The series do have a very, very heavy message. The conspiracy is certainly not one of the corny ‘good vs bad’ plots in which you do not have to think whose side you are on. This may perhaps be the best part of the series.
I might not find Utopia brilliant and the 8.5 on IMDb is a bit overrated, but not that much really. I would still give it something just below 8.0 which is really not bad for a contemporary series and higher than I rated Fargo actually, which I also liked.
Running series have a strange habbit of getting preposterously high IMDb rates recently. “Breaking Bad” now stands at 9.5, “Game Of Thrones” too. “Dexter” 8.9. “True Detective” 9.3. “Mad Men” 8.7. Most of these series are not good enough for me to watch all seasons, or even the next. I do like series though, but they are seldom really good. Then I heard that a series was made of the film “Fargo”. The film (1996) is good for a 8.2, which is deserved. The series currently stands at 9.0.
Initially I thought that the film would have been made into a series. When watching the series this proved to be incorrect and it seems that the true events that the series show are a story that Coen brothers only took a part from for their film. This neither can be true. What is true that both the series and the film play in the snowy landscape of Minnosata and things do not go as the main character had in mind. The characters are alike, the names differ. What also differs is what happens. When you know the film, you still will not be able to foretell events in the series. It is even hard to figure out which character in the series is which in the film sometimes. The atmosphere is comparable. Drama with black humour and violent outbursts. Enough of the comparing though.
The major character in the series is hired killer Lorne Malvo, brilliantly played by Billy Bob Thornton. The icecold Malvo leaves a trail of blood and violence. What is worse, he is also followed by a trail of violence. Malvo accidentally gets acquainted with Lester Nygaard, who -much more than Jerry Lundegaard in the film- proves to be a selfish bastard.

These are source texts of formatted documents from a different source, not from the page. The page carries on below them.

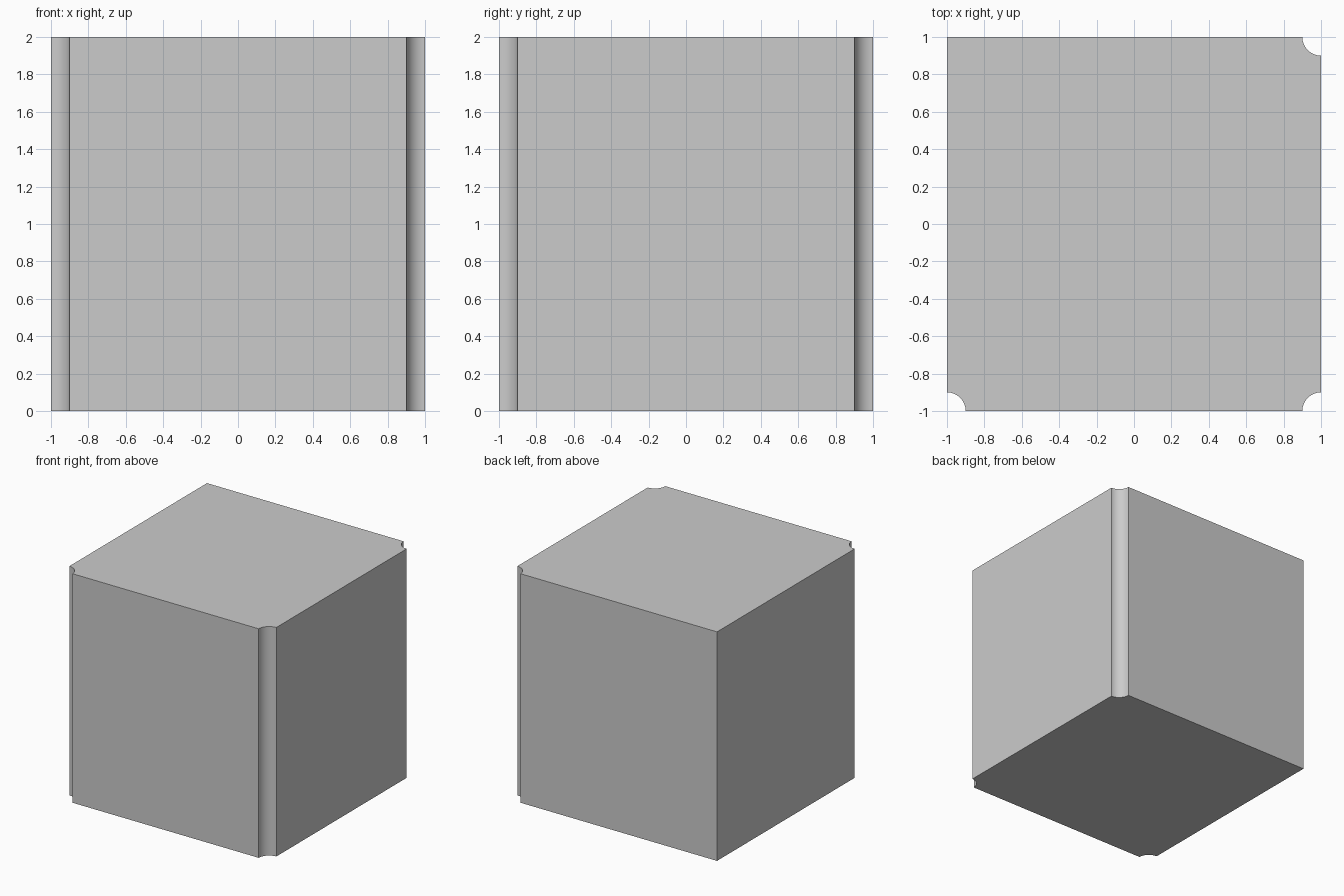
import bpy, bmesh
from math import cos, sin, pi, radians

if "Cube" in bpy.data.objects:
    bpy.data.objects.remove(bpy.data.objects["Cube"])

HALF, HEIGHT, R, SEGS = 1.0, 2.0, 0.1, 16


def cove(cx, cy, start):
    """Concave quarter circle centred on a corner, swept clockwise."""
    return [(cx + R * cos(start - i / SEGS * pi / 2),
             cy + R * sin(start - i / SEGS * pi / 2)) for i in range(SEGS + 1)]


# Square outline, counter-clockwise: three coved corners, one sharp corner
outline = (cove(-HALF, -HALF, pi / 2)
           + cove(HALF, -HALF, pi)
           + cove(HALF, HALF, 3 * pi / 2)
           + [(-HALF, HALF)])

# Extrude the outline into the block
bm = bmesh.new()
base = bm.faces.new([bm.verts.new((x, y, 0)) for x, y in outline])
top = bmesh.ops.extrude_face_region(bm, geom=[base], use_keep_orig=True)["geom"]
bmesh.ops.translate(bm, vec=(0, 0, HEIGHT),
                    verts=[v for v in top if isinstance(v, bmesh.types.BMVert)])
bmesh.ops.recalc_face_normals(bm, faces=bm.faces)
mesh = bpy.data.meshes.new("coved_block")
bm.to_mesh(mesh)
bm.free()
block = bpy.data.objects.new("coved_block", mesh)
bpy.context.collection.objects.link(block)

# Smooth coves, sharp edges elsewhere
bpy.context.view_layer.objects.active = block
block.select_set(True)
bpy.ops.object.shade_smooth_by_angle(angle=radians(30))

The series make a nice watch, but they by and far do not reach the heights of the film. Also, especially towards the end, the series become more of a drama. Not a cry-baby kind of drama, but the humour slowly flows away, leaving a grim story. The two closing episodes are downright thrillers. This is well done and it all nicely tumbles over the estimation of the characters involved.
So, if you have not seen the series yet, try not to think of the film deciding if you will watch it. The resemblances are vague at best. Like I said, the series make a nice watch, but that 9.0 at IMDb.com is overrated in my opinion. Also, should I have known that more seasons are in the make (2 is announced when I write this), it might have dropped down on my list. I do not like most 3+ season series so I usually wait until a series is wrung out before I decide whether or not I will watch it.